Skip to main content

Celebration ushers in new center

January 16, 2008

With the opening of its latest center, ASU’s School of Human Evolution & Social Change has added another dimension of cross-disciplinary collaboration to the New American University.

The Center for the Study of Institutional Diversity marked its official launch Jan. 16 with a brief ceremony, an open house and a public lecture by Nobel Memorial Prize winner Douglass C. North, who spoke on “A Conceptual Framework for Interpreting Recorded Human History.”

The launch ceremony included remarks from the center’s founding director, anthropology research professor Elinor Ostrom, as well as Sander van der Leeuw, director of the School of Human Evolution & Social Change; Linda Costigan Lederman, dean of social sciences in the College of Liberal Arts and Sciences; and Rick Shangraw, vice president of research and economic affairs.
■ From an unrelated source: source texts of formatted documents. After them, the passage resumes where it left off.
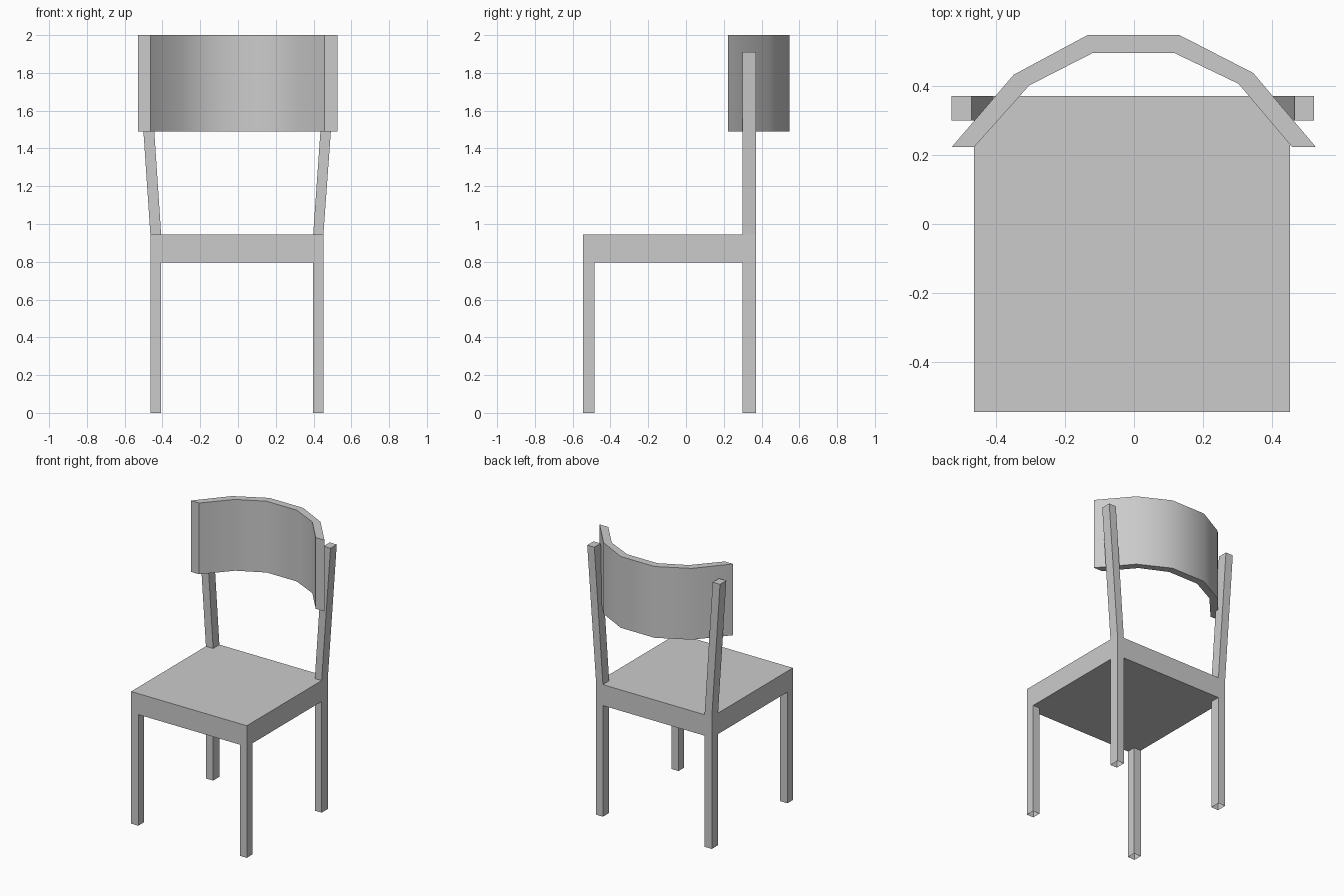
import bpy, bmesh, math

if "Cube" in bpy.data.objects:
    bpy.data.objects.remove(bpy.data.objects["Cube"])


def loft(name, lower, upper, z0, z1, cap_bottom=True, cap_top=True):
    """Prism between two matching xy outlines at heights z0 and z1."""
    bm = bmesh.new()
    lo = [bm.verts.new((x, y, z0)) for x, y in lower]
    hi = [bm.verts.new((x, y, z1)) for x, y in upper]
    n = len(lo)
    for i in range(n):
        j = (i + 1) % n
        bm.faces.new((lo[i], lo[j], hi[j], hi[i]))
    if cap_bottom:
        bm.faces.new(lo[::-1])
    if cap_top:
        bm.faces.new(hi)
    mesh = bpy.data.meshes.new(name)
    bm.to_mesh(mesh)
    bm.free()
    obj = bpy.data.objects.new(name, mesh)
    bpy.context.collection.objects.link(obj)
    return obj


def rect(x, y):
    return [(x[0], y[0]), (x[1], y[0]), (x[1], y[1]), (x[0], y[1])]


SEAT_Z, SEAT_TOP = 0.795, 0.945
FRONT, BACK = (-0.546, -0.484), (0.30, 0.371)

# Seat slab
loft("seat", *[rect((-0.464, 0.452), (-0.546, 0.371))] * 2, SEAT_Z, SEAT_TOP)

# Legs (open tubes under the seat) and splayed back posts
sides = {"left": ((-0.464, -0.407), (-0.529, -0.471)),
         "right": ((0.398, 0.452), (0.466, 0.522))}
for side, (leg_x, top_x) in sides.items():
    for part, y in (("front_leg", FRONT), ("back_leg", BACK)):
        loft(f"{part}_{side}", rect(leg_x, y), rect(leg_x, y),
             0, SEAT_Z, False, False)
    loft(f"back_post_{side}", rect(leg_x, BACK), rect(top_x, BACK),
         SEAT_TOP, 1.91, cap_bottom=False)

# Curved backrest: inner curve left to right, then outer curve back
inner = [(-0.464, 0.223), (-0.304, 0.402), (-0.12, 0.496),
         (0.117, 0.496), (0.303, 0.407), (0.459, 0.223)]
outer = [(0.528, 0.223), (0.346, 0.438), (0.132, 0.548),
         (-0.135, 0.548), (-0.349, 0.433), (-0.529, 0.223)]
# inner curve runs clockwise against the outer, so reverse for outward normals
backrest = loft("backrest", *[inner + outer] * 2, 1.49, 2.0)
bpy.ops.object.select_all(action='DESELECT')
backrest.select_set(True)
bpy.context.view_layer.objects.active = backrest
bpy.ops.object.shade_smooth_by_angle(angle=math.radians(35))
“The center is a witness to the pioneering work of Vincent and Elinor Ostrom, who began this line of research many, many years ago,” van der Leeuw says. “In it, mathematicians work side by side with political scientists, anthropologists, economists and others to achieve the intellectual fusion necessary to better understand the important role of institutions in our modern world.”

The Center for the Study of Institutional Diversity, which is focused on empirical and theoretical analyses of institutions – or sets of rules – melds laboratory research, field work, archival activities and mathematical and agent-based modeling in ways that are meant to guide policy-making and decision-making toward sustainable development. Linked social-ecological systems related to water, forests, pastures and other resource systems are of prime importance.

Ostrom notes that the center “has already started several path-breaking studies comparing diverse institutions related to scarce resources. Scholars are coming from all over the world this month, for example, to discuss with colleagues in the center how diverse institutional arrangements are succeeding or failing under the heavy pressures that exist today for more water.”

While research is a major component of the center, emphasis also is placed on teaching. A doctorate in environmental science is offered through the School of Human Evolution & Social Change, and the development of teaching materials for high school through graduate-level education is a priority.

For more information about the center, call (480) 965-4193 or visit

Rebecca Howe, (480) 727-6577